Last months Bear-o-meter read neutral. The reading of “4” on July 2nd put the score at an even distribution between risk and reward potential. Most of the time, the Bear-o-meter reads somewhere in the neutral zone between 3-5. Turns out that was a decent call, given the fact that the market headed higher that month, with just a bit of chop.
Right now, the Bear-o-meter has moved into a more cautious zone. Its moved down to a lower reading of “2”. You’ll note on the diagram below that a ranking of 2 suggests more risk than reward potential at this time…all things being equal. Hate to sound like a broken record, but…this isn’t a crystal ball system. The current low score shows us that, all things being equal, risk is outweighing reward at this time. Markets always have risk, and always have reward potential.

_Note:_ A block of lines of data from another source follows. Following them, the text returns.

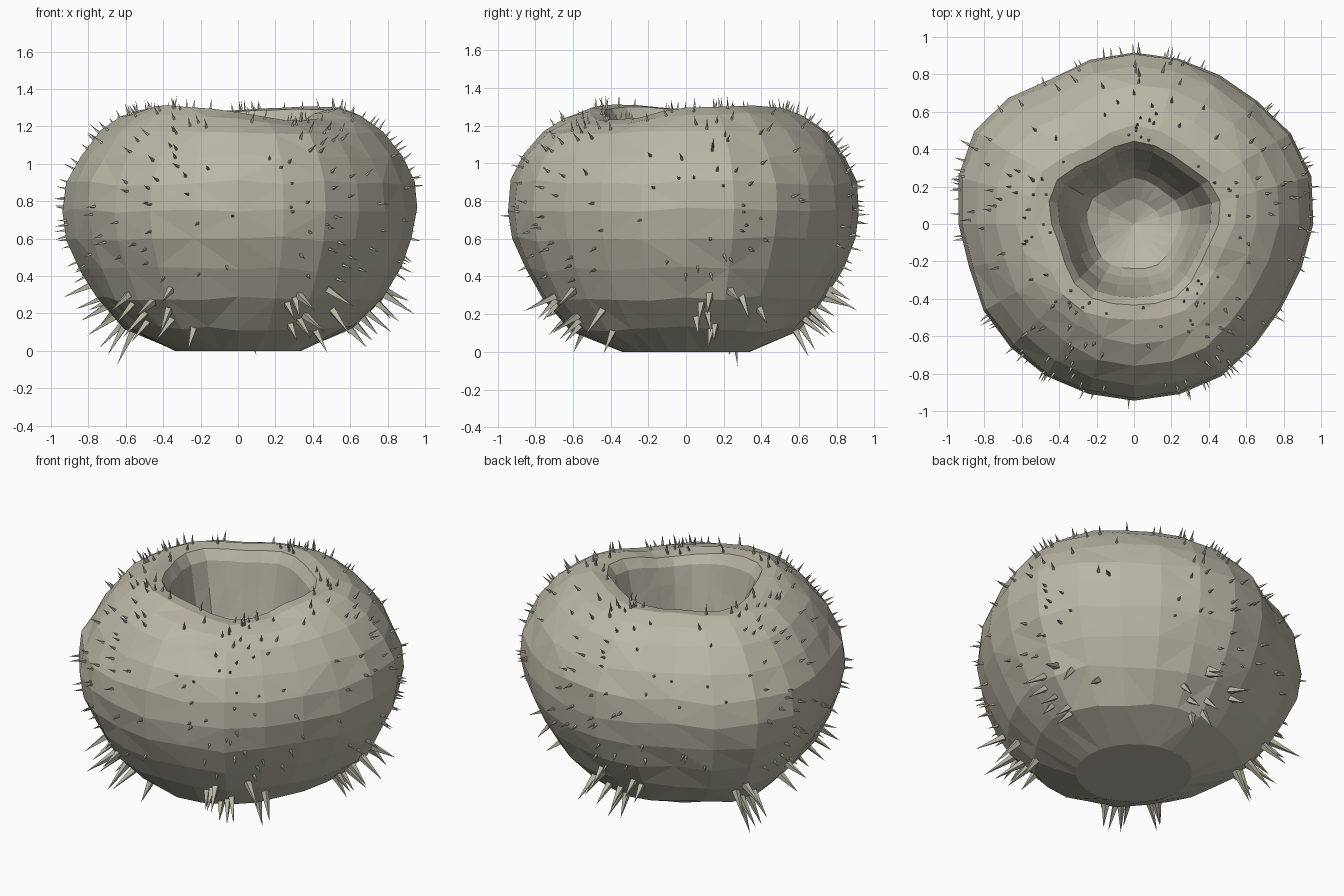
import bpy, bmesh, math, random
from mathutils import Vector, noise

random.seed(7)
cube = bpy.data.objects.get("Cube")
if cube:
    bpy.data.objects.remove(cube, do_unlink=True)

mat = bpy.data.materials.new("warm grey stone")
mat.use_nodes = True
COLOUR = (0.49, 0.47, 0.38, 1)
mat.diffuse_color = COLOUR
mat.node_tree.nodes["Principled BSDF"].inputs["Base Color"].default_value = COLOUR

SEGMENTS = 24
# Outline radius every 15 degrees, starting at +x
OUTLINE = [.96, .98, .965, .925, .925, .92, .92, .905, .89, .945, .99, .97,
           .94, .915, .925, .935, .94, .94, .945, .945, .94, .91, .90, .92]
# Radius fraction and height, from the foot to the lip, then down the hollow
OUTER = [(.36, 0), (.645, .12), (.81, .28), (.905, .44), (.975, .6), (1, .75),
         (.985, .9), (.92, 1.04), (.81, 1.17), (.685, 1.25), (.56, 1.29), (.47, 1.28)]
INNER = [(.47, 1.28), (.425, 1.22), (.395, 1.06), (.36, .88), (.31, .74), (.26, .66), (.14, .61)]


def sample(points, t):
    i = min(int(t), len(points) - 2)
    return Vector(points[i]).lerp(Vector(points[i + 1]), t - i)


def bump(angle, degrees, width):
    """Smooth weight, 1 at the given direction and fading to 0 around it."""
    return math.exp(-((math.cos(angle - math.radians(degrees)) - 1) / width) ** 2)


def surface(angle, frac, height):
    """Point on the lumpy pot for a profile radius and height."""
    u = (angle / math.tau * SEGMENTS) % SEGMENTS
    i = int(u) % SEGMENTS
    outline = OUTLINE[i] + (OUTLINE[(i + 1) % SEGMENTS] - OUTLINE[i]) * (u - int(u))
    if height <= 0:
        outline = .94
    r = outline * frac
    if height > .5 and frac < .6:                       # faintly five-sided opening
        r *= 1 + .03 * math.cos(5 * (angle - math.radians(90)))
    if frac > .6:                                       # sloping shoulders at the left
        shoulder = max(0, min(1, (height - .85) / .25))
        r *= 1 - .04 * shoulder * (bump(angle, 220, .2) + bump(angle, 145, .2))
    # Wavy lip, lowest at the front left
    top = max(0, min(1, (height - 1.05) / .22)) * max(0, min(1, (.95 - frac) / .3))
    wave = .016 * math.cos(2 * (angle - math.radians(40)))
    z = height + top * (wave - .04 * bump(angle, -52, .16))
    p = Vector((r * math.cos(angle), r * math.sin(angle), z))
    if height > 0:
        n = noise.noise(p * 4.3)
        p.xy *= 1 + .018 * n
        p.z += (.01 if height > 1.1 else .03) * noise.noise(p * 5 + Vector((9, 3, 1)))
    return p


def finish(name, bm):
    bmesh.ops.recalc_face_normals(bm, faces=bm.faces)
    mesh = bpy.data.meshes.new(name)
    bm.to_mesh(mesh)
    bm.free()
    mesh.materials.append(mat)
    obj = bpy.data.objects.new(name, mesh)
    bpy.context.scene.collection.objects.link(obj)


def add_rings(bm, profile):
    rings = [[bm.verts.new(surface(math.tau * k / SEGMENTS, f, h)) for k in range(SEGMENTS)]
             for f, h in profile]
    for a, b in zip(rings, rings[1:]):
        for k in range(SEGMENTS):
            j = (k + 1) % SEGMENTS
            bm.faces.new((a[k], a[j], b[j], b[k]))
    return rings


# Rounded body with a flat foot, a hollow inside, and a fan-shaped floor
bm = bmesh.new()
outer = add_rings(bm, OUTER)
bm.faces.new(outer[0])
inner = add_rings(bm, INNER)
centre = bm.verts.new((0, 0, .57))
for k in range(SEGMENTS):
    bm.faces.new((inner[-1][k], inner[-1][(k + 1) % SEGMENTS], centre))
bmesh.ops.remove_doubles(bm, verts=bm.verts, dist=.0001)
bmesh.ops.triangulate(bm, faces=[f for f in bm.faces if len(f.verts) == 4])
finish("pot_body", bm)


def add_spike(bm, angle, t, length, radius, lift=0):
    def at(a, s):
        return surface(a, *sample(OUTER, s))
    p = at(angle, t)
    across = at(angle + .06, t) - at(angle - .06, t)
    along = at(angle, min(t + .3, 10.99)) - at(angle, t - .3)
    n = across.cross(along).normalized()
    n = (n + Vector((0, 0, lift)) + Vector([random.uniform(-.15, .15) for _ in range(3)])).normalized()
    side = n.orthogonal().normalized()
    up = n.cross(side)
    base = [bm.verts.new(p - n * .012 + radius * (side * math.cos(a) + up * math.sin(a)))
            for a in (math.tau * k / 4 for k in range(4))]
    tip = bm.verts.new(p + n * length)
    bm.faces.new(base)
    for k in range(4):
        bm.faces.new((base[k], base[(k + 1) % 4], tip))


# Spikes gathered in five lobes: long ones low down, short ones above
LOBES = [math.radians(18 + 72 * k) for k in range(5)]
long_bm, short_bm = bmesh.new(), bmesh.new()
for lobe in LOBES:
    for k in range(9):
        add_spike(long_bm, lobe + random.uniform(-.27, .27), .95 + 1.35 * k / 8,
                  random.uniform(.12, .2), .024, .1)
    for k in range(52):
        add_spike(short_bm, lobe + random.gauss(0, .29), 2.6 + 8.3 * (k + random.random()) / 52,
                  random.uniform(.04, .065), .01)
finish("long_spikes", long_bm)
finish("short_spikes", short_bm)
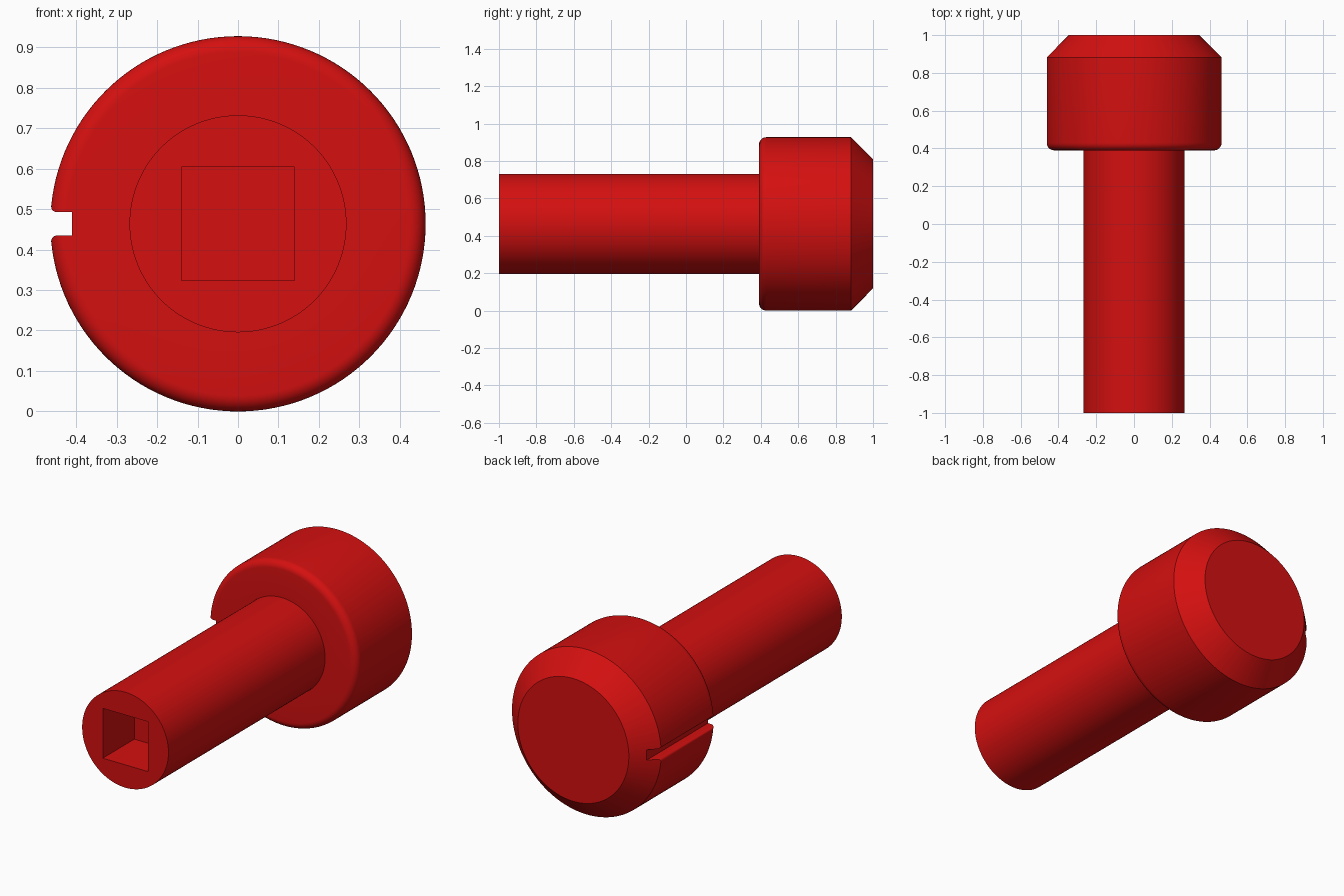
import bpy, bmesh, math
from mathutils import Matrix, Vector

if "Cube" in bpy.data.objects:
    bpy.data.objects.remove(bpy.data.objects["Cube"])

CZ = 0.4635     # height of the long axis
R = 0.4635      # head radius
SEGS = 128

red = bpy.data.materials.new("red")
red.diffuse_color = (0.66, 0.005, 0.005, 1)
red.use_nodes = True
red.node_tree.nodes["Principled BSDF"].inputs["Base Color"].default_value = red.diffuse_color


def make_object(name, bm):
    bmesh.ops.recalc_face_normals(bm, faces=bm.faces)
    mesh = bpy.data.meshes.new(name)
    bm.to_mesh(mesh)
    bm.free()
    mesh.materials.append(red)
    ob = bpy.data.objects.new(name, mesh)
    bpy.context.collection.objects.link(ob)
    return ob


def lathe(name, profile):
    """Revolve (radius, y) points about the long axis."""
    bm = bmesh.new()
    vs = [bm.verts.new((r, y, CZ)) for r, y in profile]
    es = [bm.edges.new(p) for p in zip(vs, vs[1:])]
    bmesh.ops.spin(bm, geom=vs + es, cent=(0, 0, CZ), axis=(0, 1, 0),
                   angle=2 * math.pi, steps=SEGS, use_merge=True)
    bmesh.ops.remove_doubles(bm, verts=bm.verts, dist=1e-5)
    return make_object(name, bm)


def prism(name, outline, y0, y1):
    """Extrude an (x, z) outline along y."""
    bm = bmesh.new()
    face = bm.faces.new([bm.verts.new((x, y0, CZ + z)) for x, z in outline])
    out = bmesh.ops.extrude_face_region(bm, geom=[face])
    moved = [g for g in out["geom"] if isinstance(g, bmesh.types.BMVert)]
    bmesh.ops.translate(bm, verts=moved, vec=(0, y1 - y0, 0))
    return make_object(name, bm)


# Bolt body: shaft, rounded front shoulder, head and chamfered back
f = 0.04
fillet = [(R - f + f * math.sin(a), 0.39 + f - f * math.cos(a))
          for a in (math.pi / 2 * i / 8 for i in range(9))]
body = lathe("bolt_body", [(0, -1), (0.268, -1), (0.268, 0.39)] + fillet +
             [(R, 0.882), (0.345, 1), (0, 1)])

# Square socket in the shaft end
s = 0.14
socket = prism("socket_cutter", [(-s, -s), (s, -s), (s, s), (-s, s)], -1.1, -0.72)

# Side groove along the head, with rounded lips
w, lip = 0.029, 0.014
upper = [(-0.41, w)]
for i in range(6):
    a = math.pi / 2 * i / 5
    upper.append((-0.4476 - lip * math.sin(a), w + lip - lip * math.cos(a)))
upper.append((-0.52, w + lip))
groove = prism("groove_cutter", upper + [(x, -z) for x, z in reversed(upper)], 0.3, 1.1)

# Cut both recesses, then drop the cutters
bpy.context.view_layer.objects.active = body
for cutter in (socket, groove):
    mod = body.modifiers.new("cut", 'BOOLEAN')
    mod.operation = 'DIFFERENCE'
    mod.solver = 'EXACT'
    mod.object = cutter
    bpy.ops.object.modifier_apply(modifier=mod.name)
    bpy.data.objects.remove(cutter)

body.select_set(True)
bpy.ops.object.shade_smooth_by_angle(angle=math.radians(25))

In order for markets to materialize that risk when we get a low Bear-o-meter score, you need a catalyst. Perhaps the fed stimulates less in the next round, offsetting market hopes. Perhaps a leading tech stock disappoints or has government push back. Who knows? The point is, the low rating of 2 on the Bear-o-meter simply shows us that the conditions are more risky than normal. It does not imply that markets will absolutely decline in the coming weeks. As the signs at my cottage said in July: Avoid making a campfire until conditions return to less risky. Such a policy helps us avoid risk of forest fires.
Where did the Bear-o-meter lose 2 points?
The CBOE Put/Call ratio fell from 0.83 on July 2nd to 0.67 on August 8th. My break-point for the Put/Call ratio is for it to fall below 0.75 for a bearish signal. Such a ratio implies that put volume represents about 67% of total option activity. While you normally do see more calls than puts being traded, my research suggests that less than 0.75% of put activity represents an over-emphasis on calls by option traders. Sentiment is overly biased to the long-side.
The other indicator in the Bear-o-meter compilation was the Smart/Dumb money indicator.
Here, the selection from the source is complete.